Fans Queue For Madonna “Rip-Off”

Any questions U.K. media were asking about the £160 Madonna ticket being “a rip-off” were quickly dispelled as she sold out her seven Wembley Arena shows in fewer than 24 hours.

As BBC’s Radio FiveLive ran a listener “phone-in” about the price, a Sky News crew was busy interviewing European tour producer John Giddings about the number of complaints the station had allegedly received about how much Madge’s fans were expected to pay.

“It’s the best non-paid advertisement that I’ve ever had,” Giddings explained. He said Madonna was one of the “holy trinity” of acts – The Rolling Stones and U2 are the others – that are entitled to charge that much per ticket because “they have a back catalogue to die for and a level of show production that nobody else can match.”

Giddings’ Solo Agency, which split Clear Channel (now Live Nation) at the end of 2005, still works as the European wing of that company’s The Next Adventure.

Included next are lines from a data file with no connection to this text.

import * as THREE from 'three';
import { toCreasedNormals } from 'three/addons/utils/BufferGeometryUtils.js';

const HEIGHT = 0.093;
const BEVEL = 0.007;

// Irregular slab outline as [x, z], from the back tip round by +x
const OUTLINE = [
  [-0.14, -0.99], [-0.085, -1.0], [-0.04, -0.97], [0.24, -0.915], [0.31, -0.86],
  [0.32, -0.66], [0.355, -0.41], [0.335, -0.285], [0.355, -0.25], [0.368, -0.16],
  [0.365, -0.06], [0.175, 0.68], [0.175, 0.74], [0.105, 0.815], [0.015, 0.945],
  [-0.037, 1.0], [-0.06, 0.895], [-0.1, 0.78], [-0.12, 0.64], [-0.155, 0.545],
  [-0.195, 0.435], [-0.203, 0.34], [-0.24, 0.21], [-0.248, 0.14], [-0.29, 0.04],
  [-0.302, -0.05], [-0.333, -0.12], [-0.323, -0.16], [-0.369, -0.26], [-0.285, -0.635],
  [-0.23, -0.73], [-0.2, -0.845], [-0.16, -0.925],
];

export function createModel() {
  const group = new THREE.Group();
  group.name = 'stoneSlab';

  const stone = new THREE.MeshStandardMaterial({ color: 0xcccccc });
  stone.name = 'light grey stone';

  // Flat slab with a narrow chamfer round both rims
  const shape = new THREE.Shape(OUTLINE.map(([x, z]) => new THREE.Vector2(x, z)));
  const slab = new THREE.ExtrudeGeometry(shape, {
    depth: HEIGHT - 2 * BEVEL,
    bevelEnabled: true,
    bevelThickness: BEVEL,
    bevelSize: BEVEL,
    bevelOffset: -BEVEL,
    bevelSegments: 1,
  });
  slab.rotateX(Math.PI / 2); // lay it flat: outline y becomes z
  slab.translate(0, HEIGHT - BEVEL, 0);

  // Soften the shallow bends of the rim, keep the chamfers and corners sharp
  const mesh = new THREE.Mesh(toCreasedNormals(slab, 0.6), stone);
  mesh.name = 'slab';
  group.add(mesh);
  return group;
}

It represents all three of the “holy trinity” acts.

Madonna’s seven shows at the new 12,000-capacity Wembley Arena August 1-15, which reopened April 2 after a £35 million (US$61 million) spruce-up, went on sale April 7.

By the end of the day, six shows (72,000 tickets) were sold and, by mid-morning the following day, the seventh had gone.

Leon Ramakers from Live Nation’s Mojo Concerts put his September 3 Madonna show at Amsterdam Arena on sale at 9:30 a.m. April 8 and shifted all 50,000 tickets before 10.

By the end of the day, he sold another 35,000 tickets for a second show she’s performing at the same venue the following day.

During a panel on ticket prices at Holland’s Eurosonic-Noorderslag 2003 (“Ticket Prices Up Share Prices Down”), his Mojo colleague Ron Euser said, “It’s not the price on the ticket, it’s the name on the ticket that counts.”

A couple of weeks before Euser made that comment, Ramakers told Dutch national daily De Volkskrant that the acts dictate the ticket price and – whether he likes it or not – that’s the way the industry has changed.

During the hour the Sky News team was at Giddings’ Fulham offices, Wembley sold about 10,000 tickets.

Colin Roberts, the venue’s marketing manager, was fielding questions about the “rip-off” tickets from papers including The Daily Mail and London’s Evening Standard as the queue snaked around the building.

– John Gammon